Control group results
The control group were presented with only closed questioning that required a recall of fact, experience or expected behaviour, decision between a limited selection of choices or no response at all. When they were then exposed to mathematical activities outside of the control group intervention project, almost all remained very dependent on a nearby adult to start and complete a task, there was very little independent problem-solving (only 4 out of 24 children displayed this) and independence in both number and shape, space and measure activities was low – 6 out of 24 children and 5 out of 24 children. Interestingly, though, independent use of appropriate mathematical vocabulary was significantly higher (13 out of 24 children), but this could perhaps be attributed to additional factors such as continued whole-class teaching time away from the intervention itself, peer-interactions and learned facts taught before the intervention took place.
Intervention group results

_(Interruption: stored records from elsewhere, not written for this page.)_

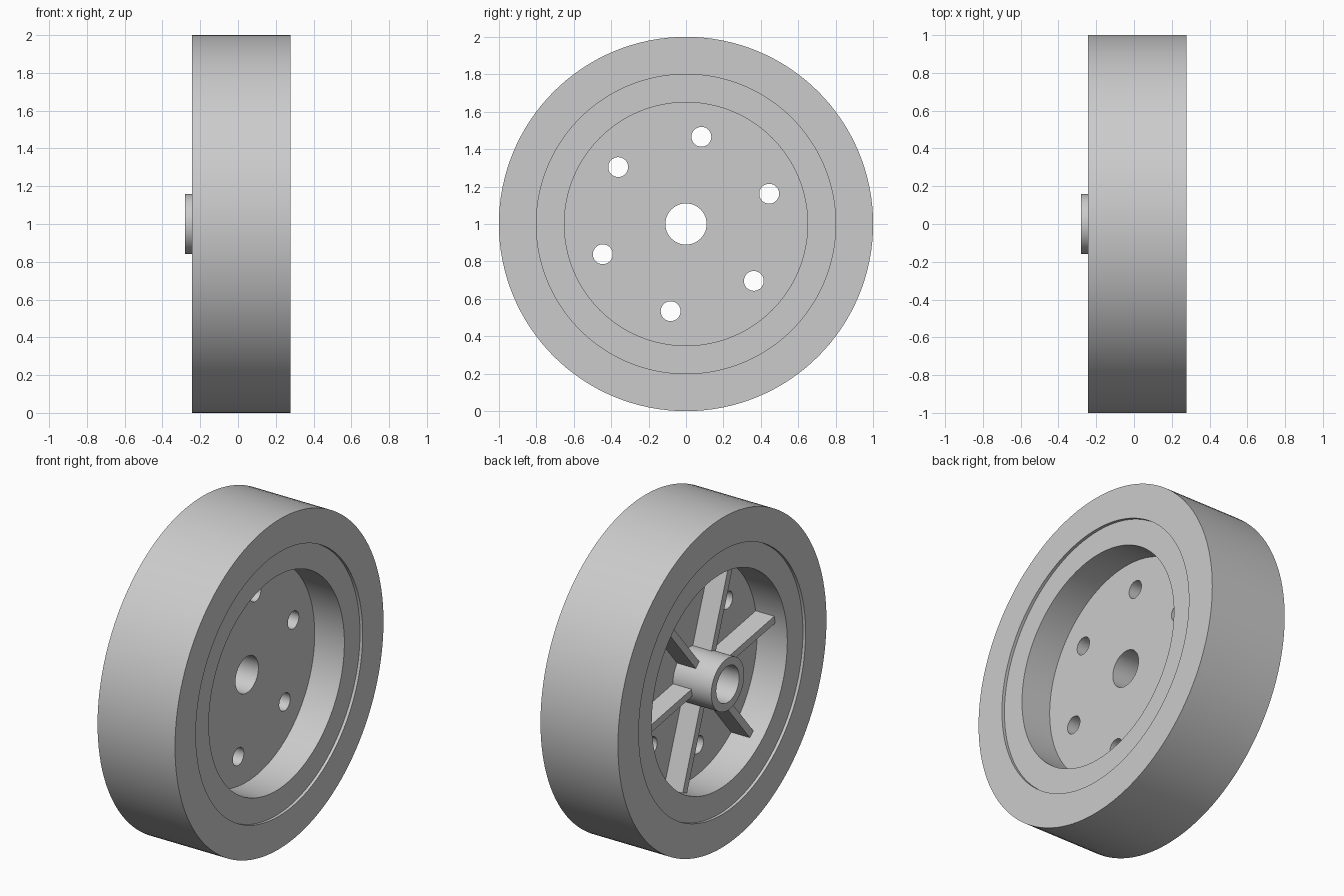
import bpy, bmesh
from math import pi, cos, sin, radians
from mathutils import Matrix, Vector

cube = bpy.data.objects.get("Cube")
if cube:
    bpy.data.objects.remove(cube, do_unlink=True)

# One plain grey for every part
grey = bpy.data.materials.new("plain_grey")
grey.use_nodes = True
colour = (0.6, 0.6, 0.6, 1)
grey.diffuse_color = colour
grey.node_tree.nodes["Principled BSDF"].inputs["Base Color"].default_value = colour

TYRE_L, TYRE_R = -0.243, 0.277      # tyre faces along the axle
RIM_L, RIM_R = -0.225, 0.259        # rim faces, set slightly inside the tyre
DISC_L, DISC_R = -0.023, 0.06       # web plate
HUB_END = -0.28
SPOKE_FACE = -0.148
TYRE_RADIUS, SEAT, RIM_INNER, HUB, BORE = 1.0, 0.8, 0.65, 0.158, 0.11


def make_object(name, bm):
    bmesh.ops.recalc_face_normals(bm, faces=bm.faces)
    mesh = bpy.data.meshes.new(name)
    bm.to_mesh(mesh)
    bm.free()
    mesh.materials.append(grey)
    obj = bpy.data.objects.new(name, mesh)
    obj.location.z = 1
    bpy.context.collection.objects.link(obj)
    return obj


def smooth(obj):
    bpy.ops.object.select_all(action="DESELECT")
    obj.select_set(True)
    bpy.context.view_layer.objects.active = obj
    bpy.ops.object.shade_smooth_by_angle(angle=radians(30))


def lathe(name, profile, steps=128):
    """Revolve a closed (x, radius) profile about the axle."""
    bm = bmesh.new()
    rings = []
    for i in range(steps):
        a = 2 * pi * i / steps
        rings.append([bm.verts.new((x, r * cos(a), r * sin(a))) for x, r in profile])
    n = len(profile)
    for i in range(steps):
        p, q = rings[i], rings[(i + 1) % steps]
        for j in range(n):
            k = (j + 1) % n
            bm.faces.new((p[j], p[k], q[k], q[j]))
    return make_object(name, bm)


# Tyre
tyre = lathe("tyre", [(TYRE_L, SEAT), (TYRE_L, TYRE_RADIUS),
                      (TYRE_R, TYRE_RADIUS), (TYRE_R, SEAT)])
smooth(tyre)

# Rim, web plate and hub in one turned body
wheel = lathe("rim_and_hub", [
    (RIM_L, SEAT), (RIM_R, SEAT), (RIM_R, RIM_INNER), (DISC_R, RIM_INNER),
    (DISC_R, BORE), (HUB_END, BORE), (HUB_END, HUB), (DISC_L, HUB),
    (DISC_L, RIM_INNER), (RIM_L, RIM_INNER)])

# Six round holes through the web plate
bm = bmesh.new()
for i in range(6):
    a = radians(20 + 60 * i)
    place = Matrix.Translation((0.02, 0.473 * cos(a), 0.473 * sin(a)))
    bmesh.ops.create_cone(bm, cap_ends=True, segments=48, radius1=0.053, radius2=0.053,
                          depth=0.2, matrix=place @ Matrix.Rotation(pi / 2, 4, "Y"))
cutter = make_object("hole_cutter", bm)
cutter.hide_render = True
cut = wheel.modifiers.new("holes", "BOOLEAN")
cut.operation = "DIFFERENCE"
cut.solver = "EXACT"
cut.object = cutter
bpy.context.view_layer.update()
graph = bpy.context.evaluated_depsgraph_get()
cut_mesh = bpy.data.meshes.new_from_object(wheel.evaluated_get(graph))
wheel.modifiers.clear()
wheel.data = cut_mesh
bpy.data.objects.remove(cutter, do_unlink=True)
smooth(wheel)

# Six flat ribs between the holes, from hub to rim
inner, outer = HUB - 0.015, RIM_INNER + 0.01
for i in range(6):
    bm = bmesh.new()
    size = Vector((DISC_L + 0.01 - SPOKE_FACE, outer - inner, 0.045))
    centre = Vector(((DISC_L + 0.01 + SPOKE_FACE) / 2, (inner + outer) / 2, 0))
    turn = Matrix.Rotation(radians(50 + 60 * i), 4, "X")
    bmesh.ops.create_cube(bm, size=1, matrix=turn @ Matrix.Translation(centre)
                          @ Matrix.Diagonal(size.to_4d()))
    make_object(f"spoke_{i + 1}", bm)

The intervention group were presented with a broad range of open-ended questions which provided for increased encouragement, to foster speculation and trial and error and talk that fostered the potential for sustained, shared thinking, exploration and talking. When the intervention group were then exposed to mathematical activities outside of the intervention project, very few (only 3 out of 24 children) looked for support from an adult to start and complete a task, there was a huge rise in independent problem-solving (19 out of 24 children displayed this) and much-increased independence in both number and shape, space and measure activities – 19 out of 24 children and 20 out of 24 children respectively. Again, use of mathematical language remained high (22 out of 24 children) but the difference when observed this time was more sophisticated use of said language to explain and guide peers during their activities – the children in the intervention group were observed to be directly applying their knowledge of mathematical language to other tasks and in more creative and critical ways.

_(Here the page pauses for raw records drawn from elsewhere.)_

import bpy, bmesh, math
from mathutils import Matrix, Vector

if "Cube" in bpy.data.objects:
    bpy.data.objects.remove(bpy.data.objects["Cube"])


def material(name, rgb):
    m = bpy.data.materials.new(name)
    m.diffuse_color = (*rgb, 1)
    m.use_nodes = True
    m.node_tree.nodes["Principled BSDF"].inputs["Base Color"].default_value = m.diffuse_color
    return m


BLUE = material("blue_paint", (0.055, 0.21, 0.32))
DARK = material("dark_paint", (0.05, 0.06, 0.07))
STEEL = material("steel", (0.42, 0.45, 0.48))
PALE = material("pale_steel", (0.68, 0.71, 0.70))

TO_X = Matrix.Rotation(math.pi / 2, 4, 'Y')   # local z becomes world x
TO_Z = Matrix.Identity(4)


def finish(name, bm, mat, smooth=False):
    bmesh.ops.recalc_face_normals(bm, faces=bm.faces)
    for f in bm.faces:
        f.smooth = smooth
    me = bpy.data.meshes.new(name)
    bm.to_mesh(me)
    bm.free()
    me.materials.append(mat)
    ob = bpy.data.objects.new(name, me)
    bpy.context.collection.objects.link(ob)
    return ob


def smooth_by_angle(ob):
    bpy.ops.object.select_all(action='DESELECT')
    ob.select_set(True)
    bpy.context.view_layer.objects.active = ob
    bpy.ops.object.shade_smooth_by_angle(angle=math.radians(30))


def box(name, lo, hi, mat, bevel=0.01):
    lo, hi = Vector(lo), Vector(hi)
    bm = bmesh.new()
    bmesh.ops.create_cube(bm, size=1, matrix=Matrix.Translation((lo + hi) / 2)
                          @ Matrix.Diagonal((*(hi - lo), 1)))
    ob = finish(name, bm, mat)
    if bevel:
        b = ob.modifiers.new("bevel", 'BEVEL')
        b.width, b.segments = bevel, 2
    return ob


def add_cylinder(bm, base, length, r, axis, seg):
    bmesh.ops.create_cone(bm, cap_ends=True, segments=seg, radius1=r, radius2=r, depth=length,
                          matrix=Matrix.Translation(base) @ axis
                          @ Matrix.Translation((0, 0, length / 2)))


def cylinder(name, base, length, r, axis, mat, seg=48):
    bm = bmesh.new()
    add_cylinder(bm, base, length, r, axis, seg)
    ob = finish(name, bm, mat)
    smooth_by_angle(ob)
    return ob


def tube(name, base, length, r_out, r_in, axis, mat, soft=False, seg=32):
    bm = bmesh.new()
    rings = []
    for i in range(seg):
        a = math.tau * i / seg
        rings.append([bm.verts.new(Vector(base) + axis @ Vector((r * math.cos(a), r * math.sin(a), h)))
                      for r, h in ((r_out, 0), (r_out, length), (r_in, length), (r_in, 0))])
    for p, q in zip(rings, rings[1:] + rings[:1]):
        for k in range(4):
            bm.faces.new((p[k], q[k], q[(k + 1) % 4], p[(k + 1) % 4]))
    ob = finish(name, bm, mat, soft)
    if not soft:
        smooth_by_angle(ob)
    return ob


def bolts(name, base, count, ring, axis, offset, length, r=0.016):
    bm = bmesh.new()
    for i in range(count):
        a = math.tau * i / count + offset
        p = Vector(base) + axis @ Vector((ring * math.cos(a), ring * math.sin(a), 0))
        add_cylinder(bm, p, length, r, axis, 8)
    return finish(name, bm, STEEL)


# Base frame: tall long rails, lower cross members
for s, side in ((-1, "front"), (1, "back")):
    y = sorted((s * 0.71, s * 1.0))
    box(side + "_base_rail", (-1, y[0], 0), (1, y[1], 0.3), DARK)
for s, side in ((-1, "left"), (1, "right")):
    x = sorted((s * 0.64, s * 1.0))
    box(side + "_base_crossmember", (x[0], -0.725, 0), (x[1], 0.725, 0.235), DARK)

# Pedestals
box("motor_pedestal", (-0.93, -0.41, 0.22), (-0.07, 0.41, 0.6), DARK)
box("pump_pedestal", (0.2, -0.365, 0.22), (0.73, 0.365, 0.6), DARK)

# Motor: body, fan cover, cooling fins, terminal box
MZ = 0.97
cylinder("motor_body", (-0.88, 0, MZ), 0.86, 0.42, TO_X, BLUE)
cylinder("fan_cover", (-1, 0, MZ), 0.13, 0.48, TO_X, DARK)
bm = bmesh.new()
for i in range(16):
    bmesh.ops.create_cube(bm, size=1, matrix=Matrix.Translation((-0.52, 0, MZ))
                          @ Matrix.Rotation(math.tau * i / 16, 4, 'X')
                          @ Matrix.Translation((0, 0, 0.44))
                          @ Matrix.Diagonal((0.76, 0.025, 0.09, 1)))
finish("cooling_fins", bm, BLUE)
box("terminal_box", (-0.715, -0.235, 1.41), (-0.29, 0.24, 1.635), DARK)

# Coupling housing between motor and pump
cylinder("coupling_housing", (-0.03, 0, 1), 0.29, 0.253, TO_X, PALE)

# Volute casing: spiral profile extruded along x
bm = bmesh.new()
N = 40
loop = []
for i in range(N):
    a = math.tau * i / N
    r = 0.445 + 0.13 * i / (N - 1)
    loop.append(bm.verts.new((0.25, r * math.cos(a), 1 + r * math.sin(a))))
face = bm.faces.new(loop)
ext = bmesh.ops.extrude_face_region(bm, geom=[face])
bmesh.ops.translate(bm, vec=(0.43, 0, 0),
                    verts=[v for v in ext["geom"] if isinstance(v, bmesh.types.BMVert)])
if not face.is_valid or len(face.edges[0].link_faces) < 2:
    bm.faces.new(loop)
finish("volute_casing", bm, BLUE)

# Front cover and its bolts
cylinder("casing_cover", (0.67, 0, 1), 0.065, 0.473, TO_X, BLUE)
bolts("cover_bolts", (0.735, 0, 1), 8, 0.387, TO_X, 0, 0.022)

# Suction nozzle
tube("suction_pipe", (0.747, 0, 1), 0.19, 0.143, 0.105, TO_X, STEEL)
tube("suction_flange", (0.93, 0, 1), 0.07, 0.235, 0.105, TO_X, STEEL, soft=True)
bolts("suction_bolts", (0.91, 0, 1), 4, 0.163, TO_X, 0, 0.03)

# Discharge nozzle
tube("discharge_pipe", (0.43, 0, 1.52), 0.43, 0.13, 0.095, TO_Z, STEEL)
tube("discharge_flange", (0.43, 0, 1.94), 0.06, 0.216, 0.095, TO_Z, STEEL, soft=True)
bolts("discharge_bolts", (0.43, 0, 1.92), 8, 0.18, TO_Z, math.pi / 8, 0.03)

Rest assured then, that your children are in very safe and capable hands in our St. Helen’s College classrooms. Continuing our open-ended style of questioning actively encourages them to be successfully motivated by the pursuit of learning and discovery for their own sake; their resulting excitement has been captured through my purposeful observations and research of their language and independence. Each day, they are supported in finding out answers for themselves and ringing out in each classroom are the “ers” and “ums” of not knowing, followed by the wonderful “oohs” and “ahs” of learning - the sounds of awe and wonder in action, of learning itself, of meaning being made. The skill, knowledge and understanding of our wonderful staff team has been research-proven to allow your children to reflect en route to becoming lifelong learners, ensuring that they are offered a less fixed view of the world - one where curiosity and investigation, rather than correct solutions and consensus-building, fuel their investigations.
So, what will you ask your child to elicit thinking, learning and wondering about the world this weekend? Now that’s a good question.